(CNN) — What do you think about when you think of a Doha vacation? Dune-bashing drives into the desert, perhaps? Or splashing out in style inside vast malls and seaside strolling in the shadow of glitzy skyscrapers?
Just off the coast of the Qatari capital lies a whole different proposition.
The aptly named, crescent-shaped Banana Island is a luxury island resort. Since opening four years ago, it's quickly become a top destination for luxury-seeking vacationers.
Operated by Thailand-based Anantara, the resort can be reached via catamaran setting off from Dhow Harbour (just by the spectacular Museum of Islamic Arts) or by private yacht.
If you belong in the first category, you'll be greeted with warm smiles as you board the luxury ferry where you'll be offered Arabian coffee, dates and water. Some 20 minutes later, the sound of beating drums will welcome you onto the 13-acre island -- and usher you into a world of total relaxation.
Big on comfort and lavishness, the resort strikes a great, Maldives-like first impression -- think golden sands, palm-thatched roofs and opulent rooms overlooking turquoise waters.
Rooms, villas and bungalows
There are 141 guest rooms, all decorated with Arabic designs.
Dimitris Sideridis Photography
Its accommodation options range from 55-square-meter sea view rooms to 360-square-meter overwater bungalows fully equipped with lounging decks and private infinity pools.
The 141 guest rooms, villas and bungalows are decorated with Arabic designs and feature deluxe mosaic-adorned bathrooms. They're all stocked up with automatically controlled curtains, flat-screen TVs, mini-bars and coffee machines.
"What impressed me the most was how large a basic room was," says Alexander Köhler, a 26-year-old Doha resident from South Africa who makes the short ferry trip to Banana Island every few months.
"I had a comfortable recliner on my porch with a beautiful view of the ocean," he added. "The bathrooms were very impressive, as was the restaurant on the ocean -- you could see fish swimming right underneath you."
When not lounging on the private 800-meter beach, guests have plenty of options, including a long list of outdoor activities such as diving, kayaking, snorkeling and stand-up paddle boarding. You can also learn how to conquer the waves on surfing simulators.
For something more relaxing -- and more Instagrammable -- you can jump on the sea swing that swishes above the ocean shallows.
Visitors from overseas should remember that Qatar is an Islamic country and, in line with local custom, Banana Island is a dry resort. Guests can't bring their own alcohol to enjoy in private.
You can enjoy mocktails by the lagoon pool, play beach sports and hit the golf course or simply fuel up in one of the island's numerous restaurants serving anything from traditional Middle Eastern and Asian delicacies to American diner classics and Italian fine dining.
A fleet of electric golf carts is always at hand to ferry you around.
Gulf sun getting too much? Dive in the pool.
Dimitris Sideridis Photography

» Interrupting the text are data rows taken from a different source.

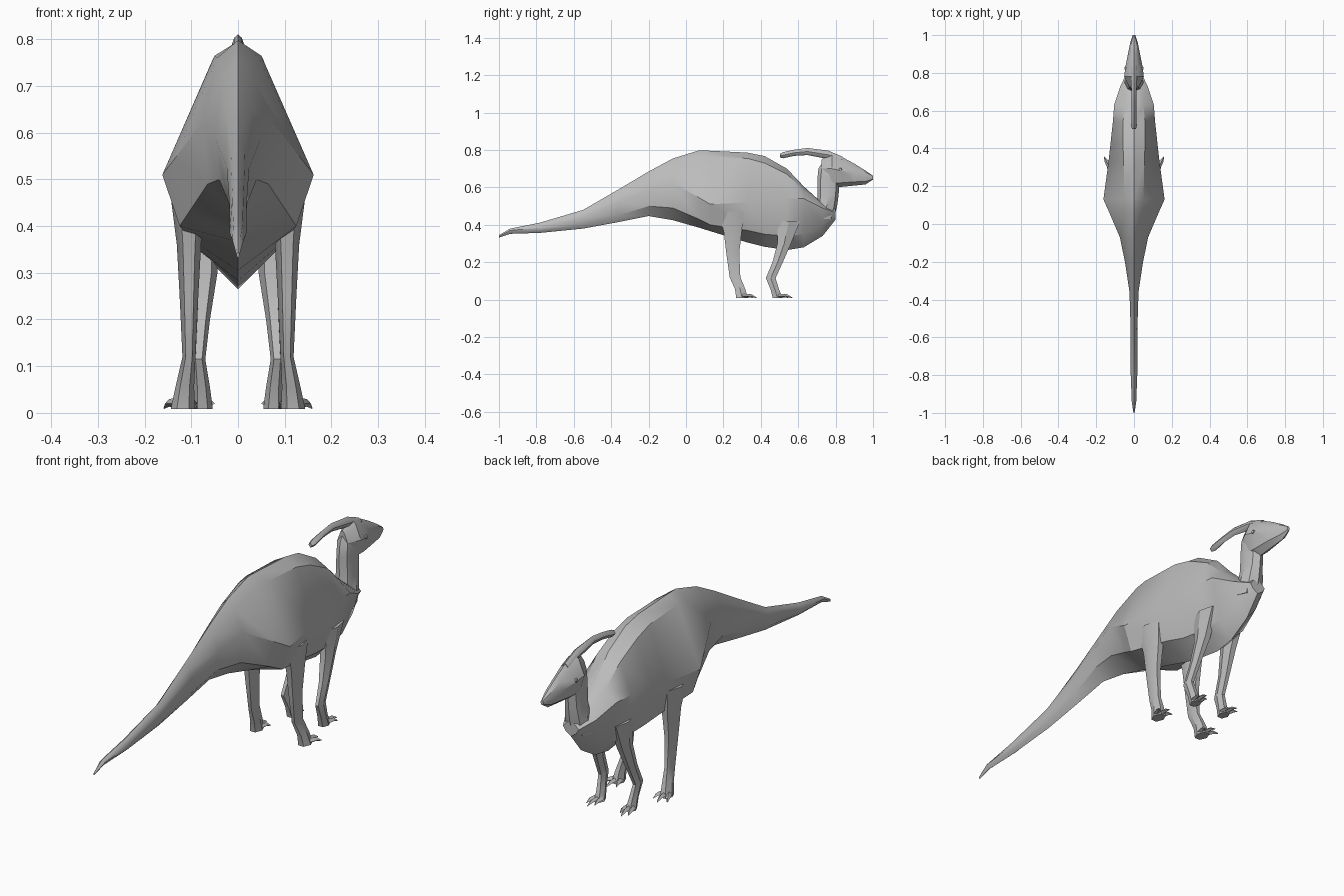
import bpy, bmesh, math
from mathutils import Vector

skin = bpy.data.materials.new("grey_skin")
skin.diffuse_color = (0.5, 0.5, 0.5, 1)


def loft(name, rings, angle=32):
    """Skin a list of equal-sized point rings and cap both ends."""
    bm = bmesh.new()
    rows = [[bm.verts.new(p) for p in ring] for ring in rings]
    n = len(rows[0])
    for a, b in zip(rows, rows[1:]):
        for i in range(n):
            j = (i + 1) % n
            bm.faces.new((a[i], a[j], b[j], b[i]))
    bm.faces.new(rows[0])
    bm.faces.new(rows[-1])
    bmesh.ops.recalc_face_normals(bm, faces=bm.faces)
    mesh = bpy.data.meshes.new(name)
    bm.to_mesh(mesh)
    bm.free()
    mesh.materials.append(skin)
    obj = bpy.data.objects.new(name, mesh)
    bpy.context.collection.objects.link(obj)
    bpy.ops.object.select_all(action='DESELECT')
    obj.select_set(True)
    bpy.context.view_layer.objects.active = obj
    bpy.ops.object.shade_smooth_by_angle(angle=math.radians(angle))
    return obj


def flat_ring(x, y, z, rx, ry, n=6):
    """Horizontal ring."""
    return [(x + rx * math.cos(math.tau * i / n), y + ry * math.sin(math.tau * i / n), z)
            for i in range(n)]


def section(y, zt, zu, wu, zm, wm, zl, wl, zb):
    """Mirrored upright section: top, upper, middle, lower, bottom."""
    return [(0, y, zt), (wu, y, zu), (wm, y, zm), (wl, y, zl),
            (0, y, zb), (-wl, y, zl), (-wm, y, zm), (-wu, y, zu)]


# Tail, hips, torso and chest
loft("body", [section(*s) for s in (
    (-1.0, .345, .342, .002, .338, .003, .334, .002, .332),
    (-.94, .380, .377, .006, .370, .012, .360, .008, .352),
    (-.78, .412, .405, .010, .385, .018, .368, .012, .357),
    (-.55, .480, .465, .012, .440, .018, .400, .015, .380),
    (-.36, .590, .560, .015, .525, .024, .450, .020, .415),
    (-.20, .685, .650, .025, .585, .048, .500, .040, .447),
    (-.07, .755, .715, .035, .625, .075, .490, .065, .425),
    (.07, .798, .760, .045, .545, .135, .430, .105, .385),
    (.13, .796, .765, .050, .510, .162, .400, .125, .366),
    (.33, .786, .755, .055, .520, .135, .370, .100, .305),
    (.42, .768, .730, .058, .530, .125, .350, .085, .283),
    (.54, .700, .670, .058, .540, .112, .340, .075, .265),
    (.63, .605, .585, .050, .540, .105, .350, .065, .280),
    (.73, .515, .510, .038, .490, .072, .400, .048, .340),
    (.80, .490, .485, .020, .465, .038, .445, .026, .428))])

# Neck rising into the back of the head
loft("neck", [flat_ring(0, y, z, rx, ry, 8) for y, z, rx, ry in (
    (.735, .43, .055, .055), (.752, .50, .050, .056), (.760, .56, .040, .056),
    (.762, .64, .036, .060), (.768, .70, .036, .060), (.785, .75, .020, .045))])

# Head tapering to a beak
loft("head", [section(*s) for s in (
    (.725, .750, .735, .012, .700, .025, .660, .020, .640),
    (.78, .785, .765, .025, .700, .052, .625, .030, .600),
    (.83, .765, .745, .024, .690, .046, .625, .030, .603),
    (.90, .727, .712, .018, .675, .032, .630, .024, .610),
    (.96, .690, .682, .013, .660, .020, .632, .016, .616),
    (1.0, .662, .660, .004, .652, .007, .644, .005, .642))])

# Long crest sweeping back from the skull
loft("crest", [section(y, t, t - .008, w * .7, (t + b) / 2, w, b + .008, w * .7, b)
               for y, t, b, w in (
    (.84, .763, .735, .016), (.76, .797, .752, .016), (.65, .811, .773, .012),
    (.58, .802, .769, .012), (.52, .789, .756, .015), (.502, .780, .760, .010))])


def toe(name, base, tip, r):
    """Tapered toe with a drooping claw."""
    base, tip = Vector(base), Vector(tip)
    side = (tip - base).cross(Vector((0, 0, 1))).normalized()
    rings = []
    for t, k, lift in ((0, 1, 0), (.6, .8, .006), (1, .15, 0)):
        c = base.lerp(tip, t) + Vector((0, 0, lift))
        rings.append([c + side * r * k, c + Vector((0, 0, r * k)),
                      c - side * r * k, c - Vector((0, 0, r * k * .7))])
    loft(name, rings)


# Legs: rings of x, y, z, half width, half depth
hind = ((.105, .24, .47, .040, .080), (.105, .25, .36, .026, .055),
        (.105, .25, .25, .020, .040), (.105, .262, .12, .014, .033),
        (.114, .29, .055, .020, .032), (.118, .30, .008, .026, .036))
fore = ((.072, .55, .42, .030, .070), (.070, .525, .30, .026, .042),
        (.078, .490, .20, .018, .032), (.084, .453, .115, .014, .030),
        (.078, .475, .055, .018, .026), (.076, .490, .008, .022, .030))

for side, s in (("right", 1), ("left", -1)):
    for kind, rows in (("hind", hind), ("front", fore)):
        loft(f"{kind}_leg_{side}", [flat_ring(s * x, y, z, rx, ry) for x, y, z, rx, ry in rows])
        fx, fy = rows[-1][0], rows[-1][1]
        spread = .034 if kind == "hind" else .020
        for i in (-1, 0, 1):
            toe(f"{kind}_toe_{side}_{i + 2}", (s * (fx + i * .014), fy + .005, .020),
                (s * (fx + .006 + i * spread), fy + .078 - .022 * abs(i), .010), .012)
    # Small raised eye
    loft(f"eye_{side}", [[(s * x, .825 + r * math.cos(math.tau * i / 6),
                           .695 + r * math.sin(math.tau * i / 6)) for i in range(6)]
                         for x, r in ((.040, .010), (.049, .007), (.051, .003))])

If you need a break from the hot Gulf sun, there are several indoor options available, including relieving stress at the island's spa and wellness center. You can also test your bowling skills in a multi-lane alley, play pool and foosball or curl up amongst pillows and blankets while watching blockbusters inside an exclusive 20-seat movie theater.
A big hit with families, there's also a children's cinema as well as kids' clubs, including a pool with slides.
Since its launch in 2015, after construction work that took some three years to complete, the resort has welcomed more than 1.4 million guests, according to Anna Claudia Calderon, the resort's communications marketing manager.
Apart from overnight guests, particularly from Qatar itself as well as Germany, Russia and the UK, the resort has become popular with day-trippers seeking fun and calm away from Doha's traffic-clogged streets before taking the ferry back to the vibrant Gulf metropolis.
Banana Island, Doha, Qatar; +974 4040 5050; Rates start at around $300 a night